    24. 24. Participants may not get upset as quickly</li></li></ul><li>Emotional or Hostile Environments<br />People are most comfortable in the “emotional zone” they are accustomed to.<br /><ul><li>Those who grew up in hostile settings tend to explode or implode.
    25. 25. Those who grew up in nurturing environments may interpret explosiveness as hostility and recoil from a hostile person
    26. 26. They may speak past each other</li></li></ul><li>Tools to reduce emotional factors <br />Separate the people from the problem<br />Use active listening<br />Paraphrasing<br />Mirroring<br />Reframing<br />Others? <br />

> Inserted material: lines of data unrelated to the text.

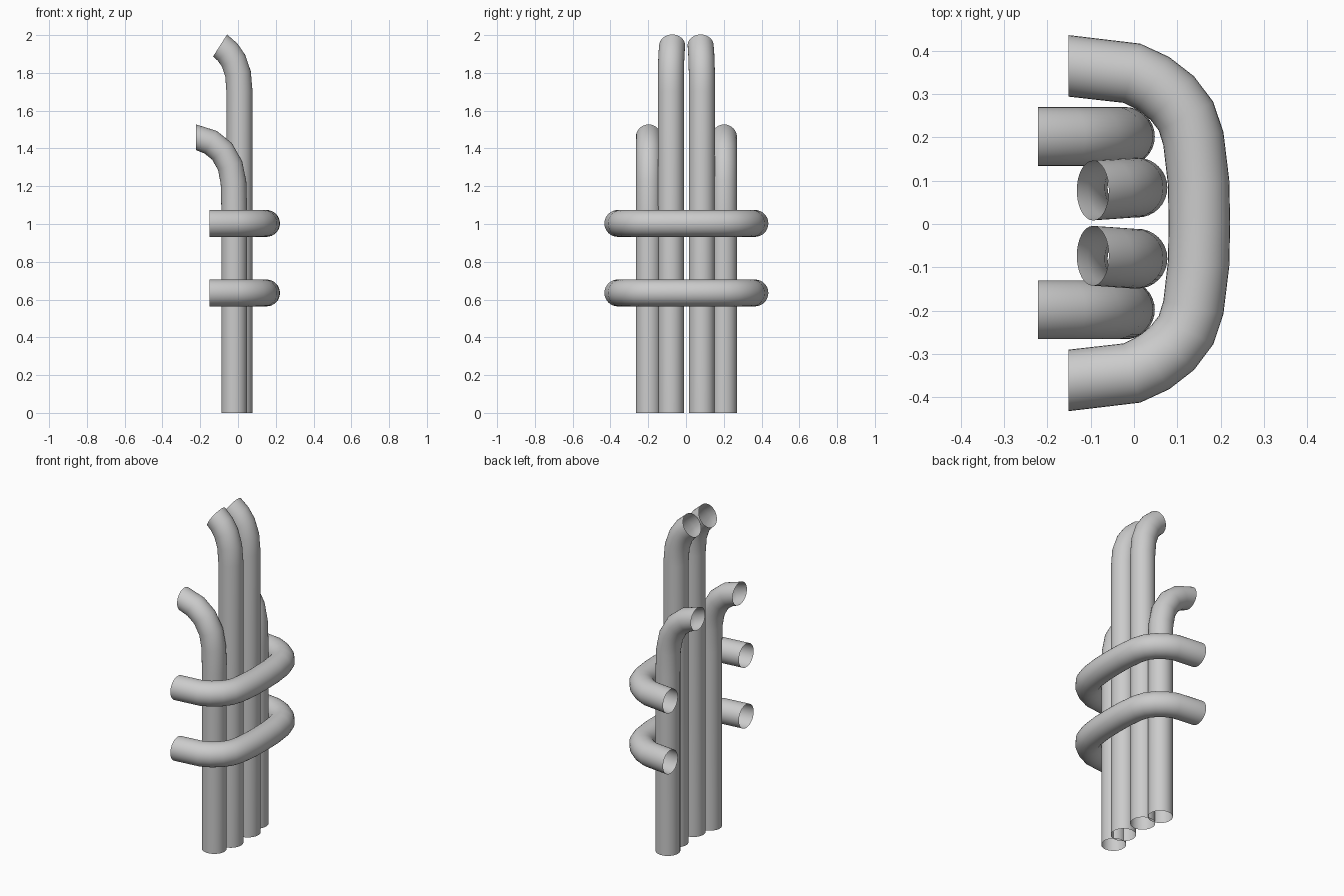
import bpy
import bmesh
from math import cos, sin, tau, radians
from mathutils import Vector

cube = bpy.data.objects.get("Cube")
if cube:
    bpy.data.objects.remove(cube, do_unlink=True)

# One plain grey for every pipe
grey = bpy.data.materials.new("pipe_grey")
grey.use_nodes = True
colour = (0.6, 0.6, 0.6, 1)
grey.diffuse_color = colour
grey.node_tree.nodes["Principled BSDF"].inputs["Base Color"].default_value = colour

SIDES = 32
SHIFT = 0.002


def tube(name, path, radius, side, start_dir, end_dir):
    """Sweep an open round tube along a path; the end cuts face the given directions."""
    pts = [Vector(p) for p in path]
    bm = bmesh.new()
    previous = None
    for i, p in enumerate(pts):
        if i == 0:
            t = Vector(start_dir).normalized()
        elif i == len(pts) - 1:
            t = Vector(end_dir).normalized()
        else:
            t = ((p - pts[i - 1]).normalized() + (pts[i + 1] - p).normalized()).normalized()
        n = Vector(side)
        n = (n - t * n.dot(t)).normalized()
        b = t.cross(n)
        ring = [bm.verts.new(p + radius * (cos(tau * k / SIDES) * n + sin(tau * k / SIDES) * b))
                for k in range(SIDES)]
        if previous:
            for k in range(SIDES):
                j = (k + 1) % SIDES
                bm.faces.new((previous[k], previous[j], ring[j], ring[k]))
        previous = ring
    mesh = bpy.data.meshes.new(name)
    bm.to_mesh(mesh)
    bm.free()
    mesh.materials.append(grey)
    obj = bpy.data.objects.new(name, mesh)
    bpy.context.collection.objects.link(obj)
    bpy.ops.object.select_all(action='DESELECT')
    obj.select_set(True)
    bpy.context.view_layer.objects.active = obj
    bpy.ops.object.shade_smooth_by_angle(angle=radians(40))
    return obj


# Upright pipes: (x, z) centre lines, bending over towards -x at the top
short_line = [(-0.02, 0), (-0.02, 1.08), (-0.024, 1.22), (-0.042, 1.31),
              (-0.085, 1.385), (-0.145, 1.433), (-0.222, 1.459)]
tall_line = [(0.008, 0), (0.008, 1.7), (0, 1.795), (-0.024, 1.865),
             (-0.055, 1.91), (-0.095, 1.945)]

for label, s in (("left", 1), ("right", -1)):
    tube("short_pipe_" + label, [(x, s * 0.2 + SHIFT, z) for x, z in short_line],
         0.068, (0, 1, 0), (0, 0, 1), (-1, 0, 0))
    # The tall pair leans slightly inward along its bend
    tube("tall_pipe_" + label,
         [(x, s * (0.082 + 0.07 * min(x, 0)) + SHIFT, z) for x, z in tall_line],
         0.069, (0, 1, 0), (0, 0, 1), (-0.11, 0, 0.07))

# Horizontal U-shaped pipes wrapped around the uprights: half outline, mirrored in y
half = [(-0.151, 0.363), (-0.005, 0.346), (0.044, 0.323), (0.088, 0.289),
        (0.12, 0.247), (0.137, 0.195), (0.149, 0.095)]
outline = half + [(0.151, 0)] + [(x, -y) for x, y in reversed(half)]
for label, z in (("upper", 1.003), ("lower", 0.635)):
    tube(label + "_loop", [(x, y + SHIFT, z) for x, y in outline],
         0.071, (0, 0, 1), (1, 0, 0), (-1, 0, 0))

    27. 27. Tools to reduce social factors<br />Awareness<br />Encourage collaborative behavior<br />Address stereotypes <br />Draw silent parties out<br />Speak directly with decision-maker<br />Provide neutral data source<br />Make base line explicit <br />Others?<br />
    28. 28. Open Questions<br />Examples:<br />Probing questions: Ask for more info<br />Clarifying: Sharpen your understanding of what has been said<br />Justifying: ask for evidence for the view they’ve expressed<br />Consequential: reality testing, ask about potential solutions or look at potential consequences<br />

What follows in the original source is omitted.